Data entries
• • •
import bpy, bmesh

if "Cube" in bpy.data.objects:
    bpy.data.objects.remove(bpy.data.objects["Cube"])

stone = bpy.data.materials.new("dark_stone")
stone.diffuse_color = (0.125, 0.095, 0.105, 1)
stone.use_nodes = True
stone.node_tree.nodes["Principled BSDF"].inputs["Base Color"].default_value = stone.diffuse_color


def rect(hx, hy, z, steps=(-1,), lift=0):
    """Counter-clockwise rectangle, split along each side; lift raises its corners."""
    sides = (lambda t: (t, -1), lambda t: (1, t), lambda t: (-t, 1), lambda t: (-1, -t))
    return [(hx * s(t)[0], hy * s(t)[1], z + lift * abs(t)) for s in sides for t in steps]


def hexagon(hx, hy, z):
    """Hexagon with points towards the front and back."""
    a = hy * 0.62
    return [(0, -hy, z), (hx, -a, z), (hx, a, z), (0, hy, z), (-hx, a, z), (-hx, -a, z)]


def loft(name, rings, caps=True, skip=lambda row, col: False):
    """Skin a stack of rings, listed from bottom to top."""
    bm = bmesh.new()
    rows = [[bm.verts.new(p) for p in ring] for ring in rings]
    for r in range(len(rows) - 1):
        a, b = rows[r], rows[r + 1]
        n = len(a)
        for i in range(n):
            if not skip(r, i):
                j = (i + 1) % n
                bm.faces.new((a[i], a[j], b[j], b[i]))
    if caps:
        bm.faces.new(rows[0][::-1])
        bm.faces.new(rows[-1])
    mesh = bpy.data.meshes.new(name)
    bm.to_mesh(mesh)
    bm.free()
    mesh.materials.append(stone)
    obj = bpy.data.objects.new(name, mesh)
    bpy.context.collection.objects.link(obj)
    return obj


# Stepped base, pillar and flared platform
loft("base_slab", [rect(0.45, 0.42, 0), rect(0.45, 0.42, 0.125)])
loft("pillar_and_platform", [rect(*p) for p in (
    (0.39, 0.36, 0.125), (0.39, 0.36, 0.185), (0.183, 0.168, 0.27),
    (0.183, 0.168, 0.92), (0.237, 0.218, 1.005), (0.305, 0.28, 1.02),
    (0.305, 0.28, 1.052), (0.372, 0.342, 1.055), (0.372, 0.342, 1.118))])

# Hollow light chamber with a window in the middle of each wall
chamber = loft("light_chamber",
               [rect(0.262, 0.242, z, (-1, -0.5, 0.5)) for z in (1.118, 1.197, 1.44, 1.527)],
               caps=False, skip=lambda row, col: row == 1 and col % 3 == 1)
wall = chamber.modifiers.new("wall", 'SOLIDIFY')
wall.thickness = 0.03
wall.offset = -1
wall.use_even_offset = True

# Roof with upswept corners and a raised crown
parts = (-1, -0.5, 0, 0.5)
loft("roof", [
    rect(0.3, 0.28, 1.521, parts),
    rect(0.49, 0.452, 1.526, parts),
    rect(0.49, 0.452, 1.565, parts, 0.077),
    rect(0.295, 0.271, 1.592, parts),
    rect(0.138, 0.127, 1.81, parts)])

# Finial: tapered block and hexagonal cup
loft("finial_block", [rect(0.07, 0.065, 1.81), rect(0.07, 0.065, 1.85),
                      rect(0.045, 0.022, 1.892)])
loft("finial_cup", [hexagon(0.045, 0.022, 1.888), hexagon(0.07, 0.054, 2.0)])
• • •
Your task is to copy every line in the entries that holds the string "parts".

Solution to this problem →
parts = (-1, -0.5, 0, 0.5)
    rect(0.3, 0.28, 1.521, parts),
    rect(0.49, 0.452, 1.526, parts),
    rect(0.49, 0.452, 1.565, parts, 0.077),
    rect(0.295, 0.271, 1.592, parts),
    rect(0.138, 0.127, 1.81, parts)])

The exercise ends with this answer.